The evolution of goals
I’ve always struggled with goal-setting. It wasn’t something I practiced much when I was young. I never sat down with a trainer or coach or teacher and discussed what I wanted to achieve or how I would do so. Usually, I’d decide I wanted to do something- compete at a show, attempt a Pony Club rating, enter the state agri-science fair- and I would do it. Sometimes it would work out. I had a lot of successful shows, I was a C-2 Pony Clubber, I won the state agri-science fair. There were more times it didn’t work out, though. I failed my C-2 rating once. I had lots and lots of terrible-to-mediocre shows. It never occurred to me that I could be devising better plans and practices for accomplishing things I wanted to achieve!
This sort of laissez-faire attitude about goals has persisted in my adult life, despite the fact that I know a lot more about goal-setting than I used to. Over the years, I’ve attempted to fix that attitude. I set them enthusiastically in 2017, 2016, and 2015. And I accomplished many of them, and that definitely felt good!
Looking back on those goals is helpful, because I have the perspective of time to show me what did and didn’t work over the years. Setting a ton of ultra-specific goals does not work for me. More general goals that have multiple paths to success is better for me. I’ve also noticed that over time, my goals have become less demanding. Instead of saying, “I will lose 50 pounds,” my goals are now things like, “I will go to yoga class three times per week,” and “I will eat at home five nights per week”. These softer goals are better for my mental health, I think.
Horse-specific goals are harder for me to set these days. Moe and Gina basically have no competitive goals; I would like them to remain sound and happy and suited for trail riding and hunting as long as possible. That’s not something I have a ton of control over, though. I can make sure they have appropriate veterinary and farrier care and are kept in good condition. But they’re still old. Candy is difficult for me to get excited about. I should probably sell her because I don’t like her that much and have yet to persuade Johnny of the necessity of a fourth horse. Candy intrigues me and I continue to plug away with the same dogged optimism that permeates the rest of my life. It’s hard to be enthusiastic and set lofty goals for such a tough horse, though.
I also don’t have any huge, ambitious goals right now. Things like a USDF Bronze Medal seem so far away as to be pointless, and while once upon a time, my life goal was to ride at Kentucky, I’ve concluded that’s unrealistic and possibly too scary. I love foxhunting, enjoy trail riding, and don’t feel like I need to accomplish anything. I’m happy (even if parts of this post don’t sound like it, haha), and isn’t that the ultimate goal?

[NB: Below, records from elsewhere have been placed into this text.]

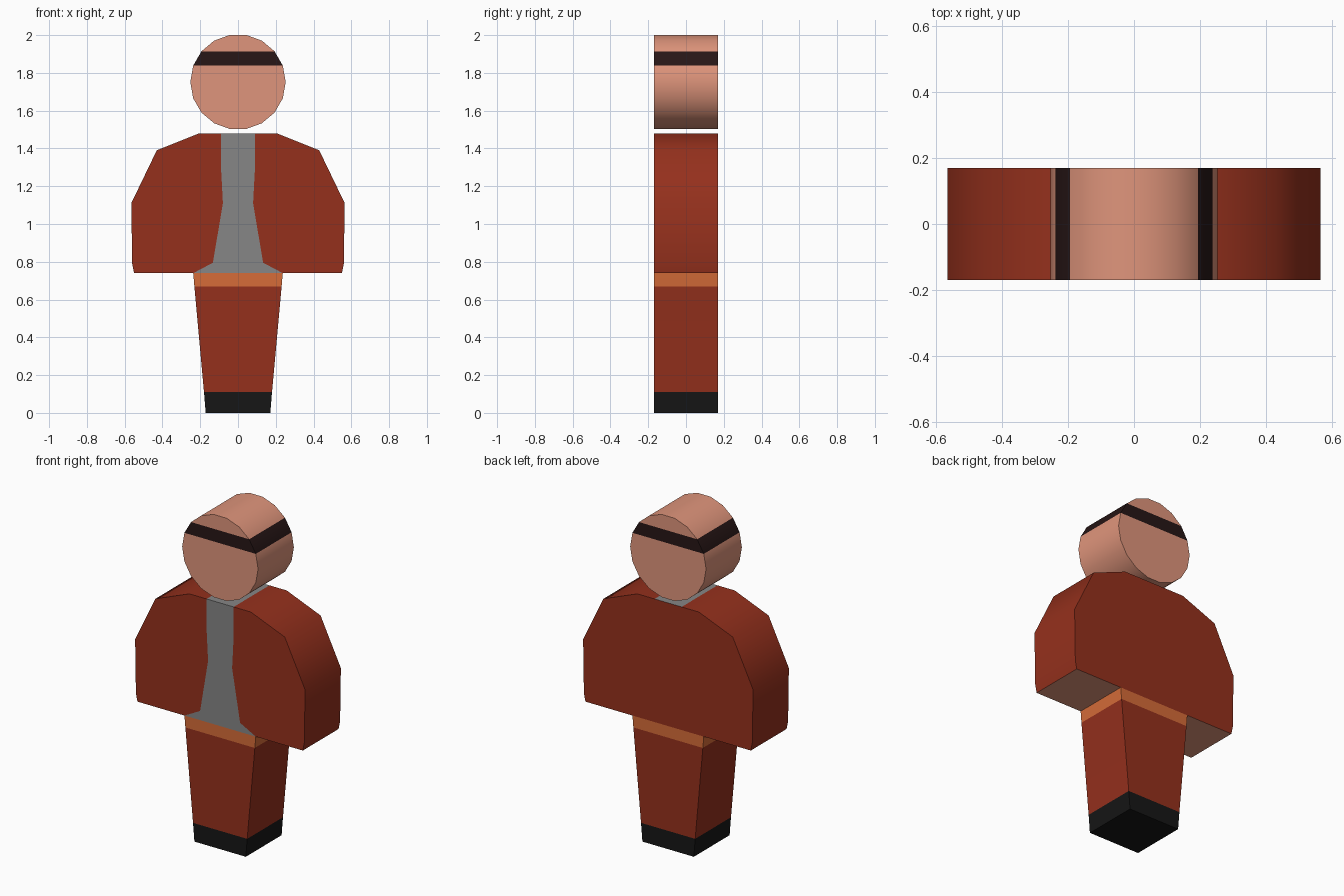
import bpy, bmesh, math

if "Cube" in bpy.data.objects:
    bpy.data.objects.remove(bpy.data.objects["Cube"])

DEPTH = 0.17


def material(name, rgb):
    mat = bpy.data.materials.new(name)
    mat.diffuse_color = (*rgb, 1)
    mat.use_nodes = True
    mat.node_tree.nodes["Principled BSDF"].inputs["Base Color"].default_value = mat.diffuse_color
    return mat


RED = material("red_cloth", (0.30, 0.030, 0.012))
SKIN = material("skin", (0.74, 0.30, 0.20))
HEADBAND = material("headband", (0.020, 0.008, 0.008))
ORANGE = material("belt", (0.67, 0.15, 0.04))
BLACK = material("shoes", (0.008, 0.008, 0.008))
GREY = material("shirt", (0.24, 0.24, 0.24))


def mirror(points):
    return [(-x, z) for x, z in points]


def slab(name, pieces):
    """Weld pieces (material, outline, walled edges, caps) into one flat figure part."""
    bm = bmesh.new()
    mats = []
    for mat, outline, walls, caps in pieces:
        if mat not in mats:
            mats.append(mat)
        front = [bm.verts.new((x, -DEPTH, z)) for x, z in outline]
        back = [bm.verts.new((x, DEPTH, z)) for x, z in outline]
        faces = []
        if "f" in caps:
            faces.append(bm.faces.new(front))
        if "b" in caps:
            faces.append(bm.faces.new(back))
        for i in walls:
            j = (i + 1) % len(outline)
            faces.append(bm.faces.new((front[i], front[j], back[j], back[i])))
        for f in faces:
            f.material_index = mats.index(mat)
            f.smooth = True
    bmesh.ops.delete(bm, geom=[v for v in bm.verts if not v.link_faces], context='VERTS')
    bmesh.ops.remove_doubles(bm, verts=bm.verts[:], dist=1e-4)
    bmesh.ops.recalc_face_normals(bm, faces=bm.faces[:])
    mesh = bpy.data.meshes.new(name)
    bm.to_mesh(mesh)
    bm.free()
    for mat in mats:
        mesh.materials.append(mat)
    mesh.set_sharp_from_angle(angle=math.radians(50))
    obj = bpy.data.objects.new(name, mesh)
    bpy.context.collection.objects.link(obj)
    return obj


# Head: 18-sided disc with a headband between the 20 and 40 degree corners
R, CZ = 0.2525, 1.752
ring = [(R * math.cos(math.radians(20 * k)), CZ + R * math.sin(math.radians(20 * k)))
        for k in range(18)]
crown = ring[2:8]
band = [ring[1], ring[2], ring[7], ring[8]]
face = ring[8:] + ring[:2]
slab("head", [(SKIN, crown, range(5), "fb"),
              (HEADBAND, band, (0, 2), "fb"),
              (SKIN, face, range(11), "fb")])

# Jacket: two open front halves over the shirt, closed back, hands underneath
outer = [(0.09, 1.48), (0.205, 1.48), (0.43, 1.39), (0.565, 1.11), (0.56, 0.79), (0.55, 0.74)]
opening = [(0.237, 0.74), (0.133, 0.795), (0.08, 1.11), (0.089, 1.28)]
half = outer + opening
shirt = [outer[0]] + mirror(outer[:1]) + mirror(opening[::-1]) + opening
hand = [outer[-1], opening[0]]
back = outer + opening[:1] + mirror(opening[:1] + outer[::-1])
slab("jacket", [(RED, half, range(5), "f"),
                (RED, mirror(half), range(5), "f"),
                (RED, back, (), "b"),
                (GREY, shirt, (0,), "f"),
                (SKIN, hand, (0,), ""),
                (SKIN, mirror(hand), (0,), "")])

# Legs: tapered block in belt, trouser and shoe layers
levels = [(0.237, 0.74), (0.231, 0.67), (0.18, 0.11), (0.171, 0.0)]
layers = []
for i, mat in enumerate((ORANGE, RED, BLACK)):
    right = levels[i:i + 2]
    walls = (0, 1, 2) if mat is BLACK else (0, 2)
    layers.append((mat, right + mirror(right[::-1]), walls, "fb"))
slab("legs", layers)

That’s not to demean my fellow bloggers to who are all about the goals- please don’t read it that way! I love seeing what people are doing and how they’re doing it. It’s inspiring and it often gives me new ideas and perspectives. I can’t wait to see what’s accomplished in 2019, whether it’s earning a Silver Medal, moving up to a new level, or simply enjoying the ride.